----- Extracted records -----

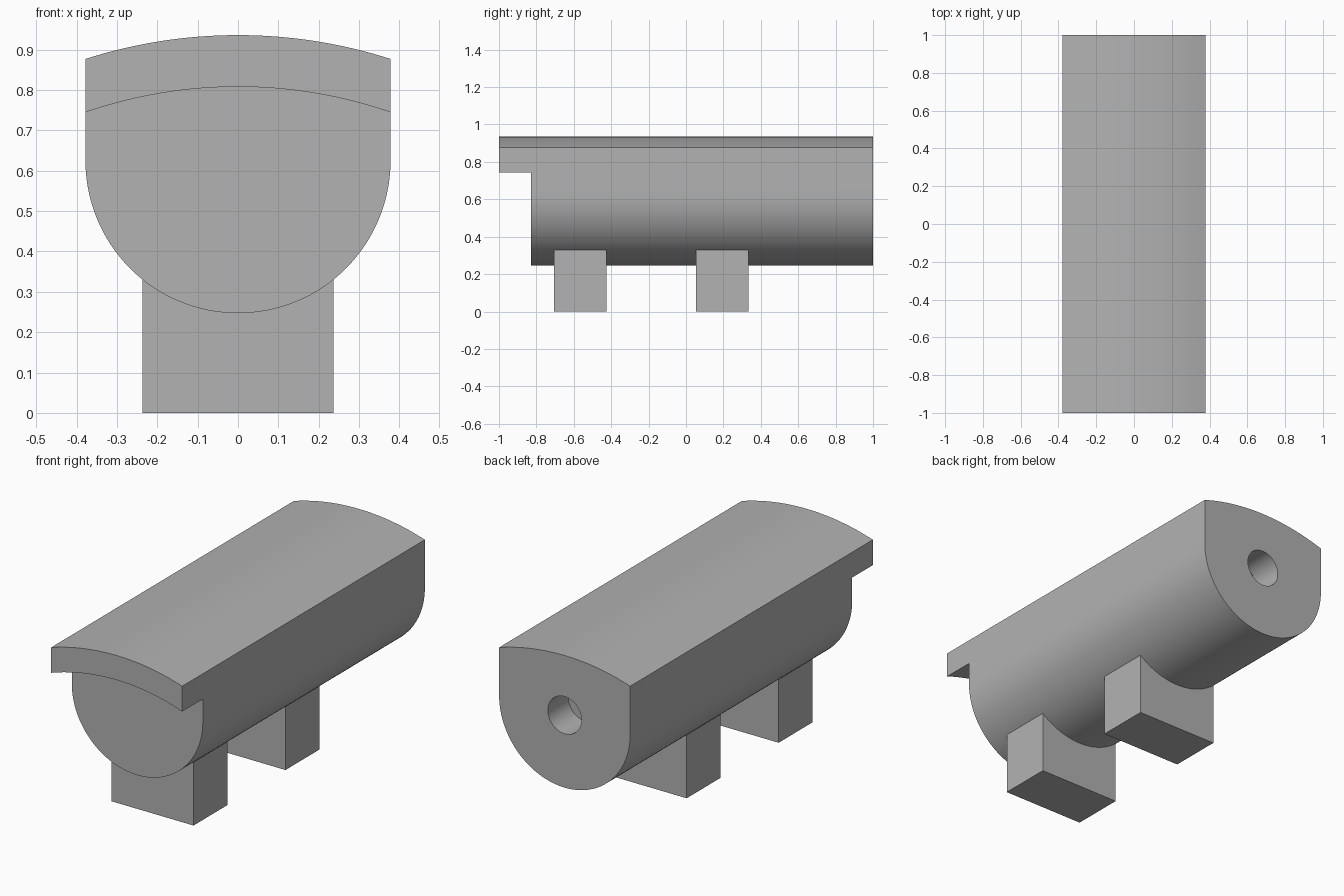
import bpy
import bmesh
from math import sqrt, sin, cos, pi

default_cube = bpy.data.objects.get("Cube")
if default_cube:
    bpy.data.objects.remove(default_cube, do_unlink=True)

HALF_WIDTH = 0.378
AXIS_Z = 0.625
FRONT, BACK = -1.0, 1.0
FACE_Y = -0.83          # front face of the body, behind the hood

grey = bpy.data.materials.new("plain grey")
grey.use_nodes = True
grey.diffuse_color = (0.448, 0.448, 0.448, 1)
grey.node_tree.nodes["Principled BSDF"].inputs["Base Color"].default_value = grey.diffuse_color


def prism(name, profile, y0, y1):
    """Extrude an (x, z) outline along y."""
    bm = bmesh.new()
    face = bm.faces.new([bm.verts.new((x, y0, z)) for x, z in profile])
    new = bmesh.ops.extrude_face_region(bm, geom=[face])["geom"]
    verts = [v for v in new if isinstance(v, bmesh.types.BMVert)]
    bmesh.ops.translate(bm, verts=verts, vec=(0, y1 - y0, 0))
    bmesh.ops.recalc_face_normals(bm, faces=bm.faces)
    mesh = bpy.data.meshes.new(name)
    bm.to_mesh(mesh)
    bm.free()
    obj = bpy.data.objects.new(name, mesh)
    bpy.context.collection.objects.link(obj)
    mesh.materials.append(grey)
    return obj


def crown(half, apex, radius, steps=32):
    """Shallow arc from +half to -half with its peak at apex."""
    xs = [half - 2 * half * i / steps for i in range(steps + 1)]
    return [(x, apex - radius + sqrt(radius**2 - x**2)) for x in xs]


def arc(radius, start, end, steps):
    """Points on a circle about the body axis."""
    angles = [start + (end - start) * i / steps for i in range(steps + 1)]
    return [(radius * cos(a), AXIS_Z + radius * sin(a)) for a in angles]


def select(obj):
    bpy.ops.object.select_all(action="DESELECT")
    obj.select_set(True)
    bpy.context.view_layer.objects.active = obj


def cut(target, cutter):
    cutter.hide_render = True
    mod = target.modifiers.new("cut", "BOOLEAN")
    mod.operation = "DIFFERENCE"
    mod.solver = "EXACT"
    mod.object = cutter
    select(target)
    bpy.ops.object.modifier_apply(modifier=mod.name)
    bpy.data.objects.remove(cutter, do_unlink=True)


# Body: round belly, straight sides, gently crowned top
belly = arc(HALF_WIDTH, pi, 2 * pi, 64)
body = prism("body", belly + crown(HALF_WIDTH, 0.936, 1.24), FRONT, BACK)

# Recess under the front hood
under_hood = crown(0.45, 0.808, 1.16)
recess = prism("hood_recess_cutter", [(-0.45, 0.1), (0.45, 0.1)] + under_hood, FRONT - 0.1, FACE_Y)
cut(body, recess)

# Blind round hole in the back
bore = prism("cable_hole_cutter", arc(0.097, 0, 2 * pi, 48)[:-1], BACK - 0.17, BACK + 0.1)
cut(body, bore)

select(body)
bpy.ops.object.shade_smooth_by_angle(angle=pi / 6)

# Two block feet, their tops buried in the belly
foot_x, foot_top = 0.237, 0.33
foot_outline = [(-foot_x, 0), (foot_x, 0), (foot_x, foot_top), (-foot_x, foot_top)]
for name, y0 in (("front_foot", -0.705), ("back_foot", 0.053)):
    prism(name, foot_outline, y0, y0 + 0.28)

-----

Wherever a line in the data above holds "steps", copy that line.

def crown(half, apex, radius, steps=32):
    xs = [half - 2 * half * i / steps for i in range(steps + 1)]
def arc(radius, start, end, steps):
    angles = [start + (end - start) * i / steps for i in range(steps + 1)]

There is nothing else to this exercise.